------ AVAILABLE DATA
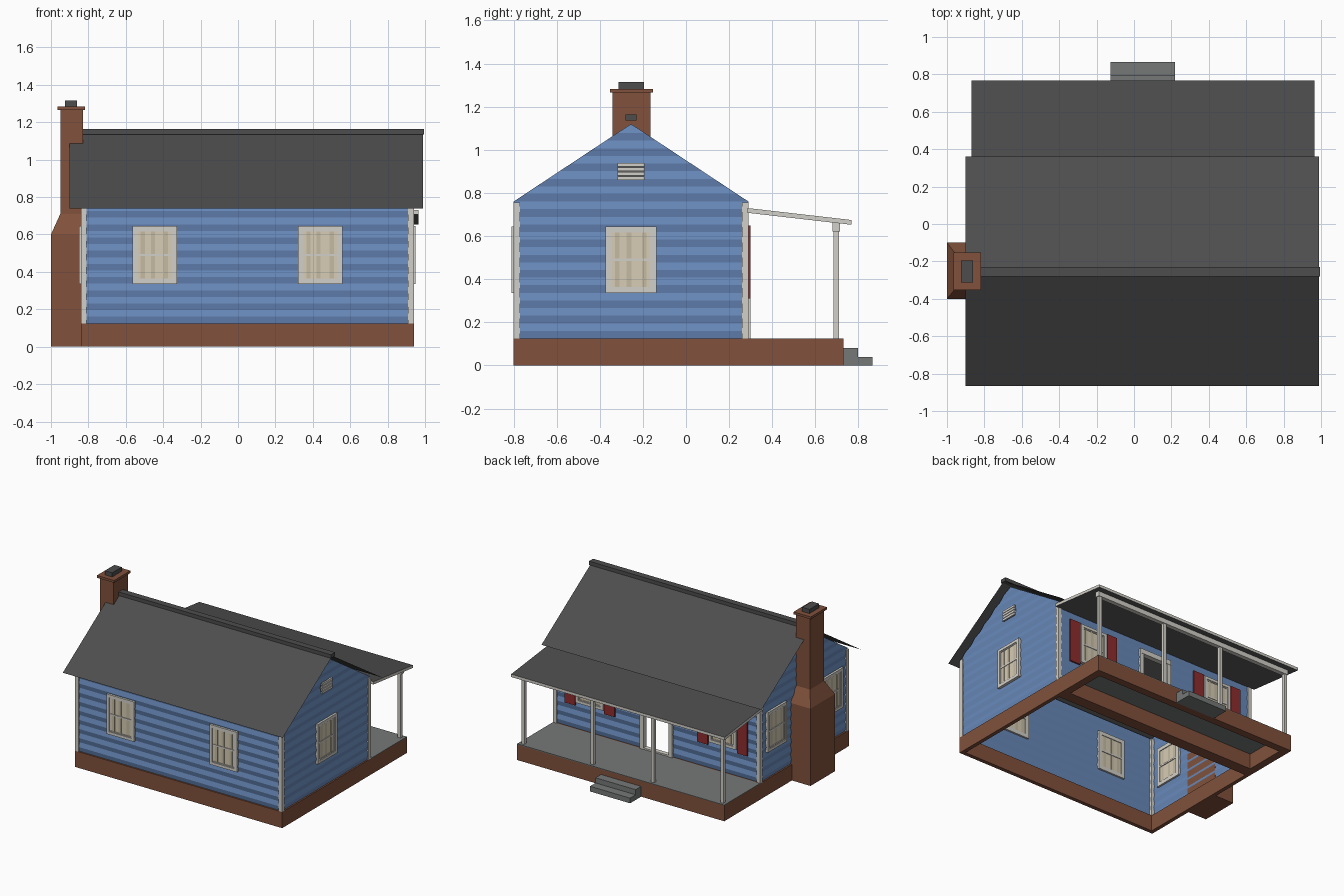
import bpy, bmesh
from math import radians
from mathutils import Matrix, Vector

cube = bpy.data.objects.get("Cube")
if cube:
    bpy.data.objects.remove(cube, do_unlink=True)


def material(name, r, g, b):
    m = bpy.data.materials.new(name)
    m.use_nodes = True
    m.diffuse_color = (r, g, b, 1)
    m.node_tree.nodes["Principled BSDF"].inputs["Base Color"].default_value = (r, g, b, 1)
    return m


BLUE = material("blue siding", .14, .255, .5)
BRICK = material("brick", .22, .083, .045)
ROOF = material("roof shingle", .075, .075, .075)
TRIM = material("trim white", .65, .63, .58)
CREAM = material("curtain cream", .68, .61, .46)
FOLD = material("curtain fold", .56, .5, .37)
RED = material("shutter red", .27, .025, .025)
STONE = material("porch grey", .18, .19, .19)
SOFFIT = material("soffit grey", .12, .12, .115)

# House extents
X0, X1, Y0, Y1 = -.84, .94, -.8, .29
CX, CY = (X0 + X1) / 2, (Y0 + Y1) / 2
BASE, EAVE, PEAK = .125, .76, 1.12


def finish(name, bm, mats, matrix=None):
    mesh = bpy.data.meshes.new(name)
    bm.to_mesh(mesh)
    bm.free()
    for m in mats:
        mesh.materials.append(m)
    ob = bpy.data.objects.new(name, mesh)
    if matrix:
        ob.matrix_world = matrix
    bpy.context.collection.objects.link(ob)
    return ob


def boxes(name, parts, matrix=None):
    """One object from (x0, x1, y0, y1, z0, z1, material) boxes."""
    bm = bmesh.new()
    mats = []
    for x0, x1, y0, y1, z0, z1, mat in parts:
        if mat not in mats:
            mats.append(mat)
        place = Matrix.Translation(((x0 + x1) / 2, (y0 + y1) / 2, (z0 + z1) / 2)) \
            @ Matrix.Diagonal((x1 - x0, y1 - y0, z1 - z0, 1))
        verts = bmesh.ops.create_cube(bm, size=1, matrix=place)["verts"]
        for f in {f for v in verts for f in v.link_faces}:
            f.material_index = mats.index(mat)
    return finish(name, bm, mats, matrix)


def ring(x0, x1, y0, y1, z0, z1, t, mat):
    return [(x0, x1, y0, y0 + t, z0, z1, mat), (x0, x1, y1 - t, y1, z0, z1, mat),
            (x0, x0 + t, y0 + t, y1 - t, z0, z1, mat), (x1 - t, x1, y0 + t, y1 - t, z0, z1, mat)]


def facing(x, y, angle):
    """Local -y points out of the wall."""
    return Matrix.Translation((x, y, 0)) @ Matrix.Rotation(radians(angle), 4, 'Z')


def siding(name, half, matrix, gable=False, door=None):
    bm = bmesh.new()
    step = (EAVE - BASE) / 18
    rows = 29 if gable else 18
    cols = [-half, door[0], door[1], half] if door else [-half, half]
    grid = [[bm.verts.new((u, .004 if k % 2 else .012, BASE + k * step)) for u in cols]
            for k in range(rows + 1)]
    for k in range(rows):
        for c in range(len(cols) - 1):
            if door and c == 1 and k < 14:
                continue
            bm.faces.new((grid[k][c], grid[k][c + 1], grid[k + 1][c + 1], grid[k + 1][c]))
    if gable:
        run, rise = (Y1 - Y0) / 2, PEAK - EAVE
        for s in (-1, 1):
            bmesh.ops.bisect_plane(bm, geom=bm.verts[:] + bm.edges[:] + bm.faces[:],
                                   plane_co=(0, 0, PEAK), plane_no=Vector((s * rise, 0, run)),
                                   clear_outer=True)
    finish(name, bm, [BLUE], matrix)


def window(name, x, y, angle, shutters=False):
    w, z0, z1 = .118, .335, .645
    t = .022
    mid = (z0 + z1) / 2
    parts = [(-w + t, w - t, 0, .02, z0 + t, z1 - t, CREAM)]
    # curtain folds
    for u in (-.075, -.02, .05):
        parts.append((u, u + .022, -.002, .022, z0 + t, z1 - t, FOLD))
    # outer frame and sashes
    for e, depth in ((0, .01), (t, .005)):
        thick = t if e == 0 else .007
        parts += [(-w + e, -w + e + thick, -depth, .026, z0 + e, z1 - e, TRIM),
                  (w - e - thick, w - e, -depth, .026, z0 + e, z1 - e, TRIM),
                  (-w + e, w - e, -depth, .026, z0 + e, z0 + e + thick, TRIM),
                  (-w + e, w - e, -depth, .026, z1 - e - thick, z1 - e, TRIM)]
    parts.append((-w + t, w - t, -.005, .026, mid - .006, mid + .006, TRIM))
    boxes(name, parts, facing(x, y, angle))
    if shutters:
        boxes(name + "_shutters", [(s * .17 - .045, s * .17 + .045, -.008, .004, .31, .65, RED)
                                   for s in (-1, 1)], facing(x, y, angle))


# Foundation and walls
boxes("foundation", ring(X0, X1, Y0, Y1, 0, BASE, .03, BRICK))
hx, hy = (X1 - X0) / 2 - .008, (Y1 - Y0) / 2
siding("front_wall", hx, facing(CX, Y0, 0))
siding("back_wall", hx, facing(CX, Y1, 180), door=(-.11, .11))
siding("left_gable_wall", hy, facing(X1, CY, 90), gable=True)
siding("right_gable_wall", hy, facing(X0, CY, 270), gable=True)
boxes("corner_boards", [(x, x + .03, y, y + .03, BASE, EAVE - .005, TRIM)
                        for x in (X0, X1 - .03) for y in (Y0, Y1 - .03)])

# Windows
for i, x in enumerate((-.445, .44)):
    window(f"front_window_{i + 1}", x, Y0, 0)
for i, x in enumerate((CX - .57, CX + .57)):
    window(f"back_window_{i + 1}", x, Y1, 180, shutters=True)
window("left_window", X1, CY, 90)
for i, y in enumerate((CY - .345, CY + .345)):
    window(f"right_window_{i + 1}", X0, y, 270)

# Open doorway
boxes("door_frame", [(-.14, -.108, -.008, .03, BASE, .65, TRIM),
                     (.108, .14, -.008, .03, BASE, .65, TRIM),
                     (-.14, .14, -.01, .03, .612, .65, TRIM),
                     (-.108, .108, -.005, .03, BASE, BASE + .012, TRIM)], facing(CX, Y1, 180))

# Gable vent with louvres
boxes("gable_vent", [(-.063, .063, 0, .015, .86, .94, SOFFIT)] +
      [(-.063, .063, -.008, .015, .86 + i * .021, .877 + i * .021, TRIM) for i in range(4)],
      facing(X1, CY, 90))

# Main roof: two thin slopes and a ridge cap
bm = bmesh.new()
lines = [[bm.verts.new((x, CY + d, z)) for x in (-.9, .99)]
         for d, z in ((-.61, .74), (0, 1.143), (.615, .74))]
for a, b in zip(lines, lines[1:]):
    bm.faces.new((a[0], a[1], b[1], b[0]))
finish("main_roof", bm, [ROOF])
boxes("ridge_cap", [(-.895, .995, CY - .025, CY + .025, 1.135, 1.163, ROOF)])

# Chimney: stacked rectangles, tapering at the shoulder
bm = bmesh.new()
prev = None
for x0, y0, y1, z in ((-1, -.4, -.1, 0), (-1, -.4, -.1, .6),
                      (-.95, -.34, -.165, .71), (-.95, -.34, -.165, 1.27)):
    loop = [bm.verts.new(p) for p in ((x0, y0, z), (-.83, y0, z), (-.83, y1, z), (x0, y1, z))]
    if prev:
        for i in range(4):
            j = (i + 1) % 4
            bm.faces.new((prev[i], prev[j], loop[j], loop[i]))
    else:
        bm.faces.new(loop[::-1])
    prev = loop
bm.faces.new(prev)
finish("chimney", bm, [BRICK])
boxes("chimney_cap", [(-.965, -.817, -.353, -.153, 1.265, 1.283, BRICK)])
boxes("chimney_flue", [(-.925, -.862, -.313, -.195, 1.28, 1.315, ROOF)])

# Porch deck and steps
boxes("porch_base", ring(X0, X1, Y1, .73, 0, .122, .06, BRICK))
boxes("porch_floor", [(X0, X1, Y1, .73, .119, .126, STONE)])
boxes("porch_steps", [(-.125, .22, .73, .797, 0, .08, STONE),
                      (-.125, .22, .797, .865, 0, .04, STONE)])

# Porch posts and beam
boxes("porch_posts", [(CX + d - .0125, CX + d + .0125, .685, .71, BASE, .63, TRIM)
                      for d in (-.855, -.26, .26, .855)])
boxes("porch_beam", [(CX - .875, CX + .875, .68, .715, .622, .662, TRIM)])

# Porch roof: sloped slab with shingle top, trim edge and grey underside
roof = boxes("porch_roof", [(-.87, .965, .285, .768, .708, .73, TRIM)])
for v in roof.data.vertices:
    v.co.z -= (v.co.y - .285) * .115
for m in (ROOF, SOFFIT):
    roof.data.materials.append(m)
for f in roof.data.polygons:
    if abs(f.normal.z) > .5:
        f.material_index = 1 if f.normal.z > 0 else 2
------------
Please give an exact copy of the lines above, beginning with the line containing "ob.matrix_world = matrix" and running through the line containing "return Matrix.Translation((x, y, 0))", and of no other lines.

        ob.matrix_world = matrix
    bpy.context.collection.objects.link(ob)
    return ob


def boxes(name, parts, matrix=None):
    """One object from (x0, x1, y0, y1, z0, z1, material) boxes."""
    bm = bmesh.new()
    mats = []
    for x0, x1, y0, y1, z0, z1, mat in parts:
        if mat not in mats:
            mats.append(mat)
        place = Matrix.Translation(((x0 + x1) / 2, (y0 + y1) / 2, (z0 + z1) / 2)) \
            @ Matrix.Diagonal((x1 - x0, y1 - y0, z1 - z0, 1))
        verts = bmesh.ops.create_cube(bm, size=1, matrix=place)["verts"]
        for f in {f for v in verts for f in v.link_faces}:
            f.material_index = mats.index(mat)
    return finish(name, bm, mats, matrix)


def ring(x0, x1, y0, y1, z0, z1, t, mat):
    return [(x0, x1, y0, y0 + t, z0, z1, mat), (x0, x1, y1 - t, y1, z0, z1, mat),
            (x0, x0 + t, y0 + t, y1 - t, z0, z1, mat), (x1 - t, x1, y0 + t, y1 - t, z0, z1, mat)]


def facing(x, y, angle):
    """Local -y points out of the wall."""
    return Matrix.Translation((x, y, 0)) @ Matrix.Rotation(radians(angle), 4, 'Z')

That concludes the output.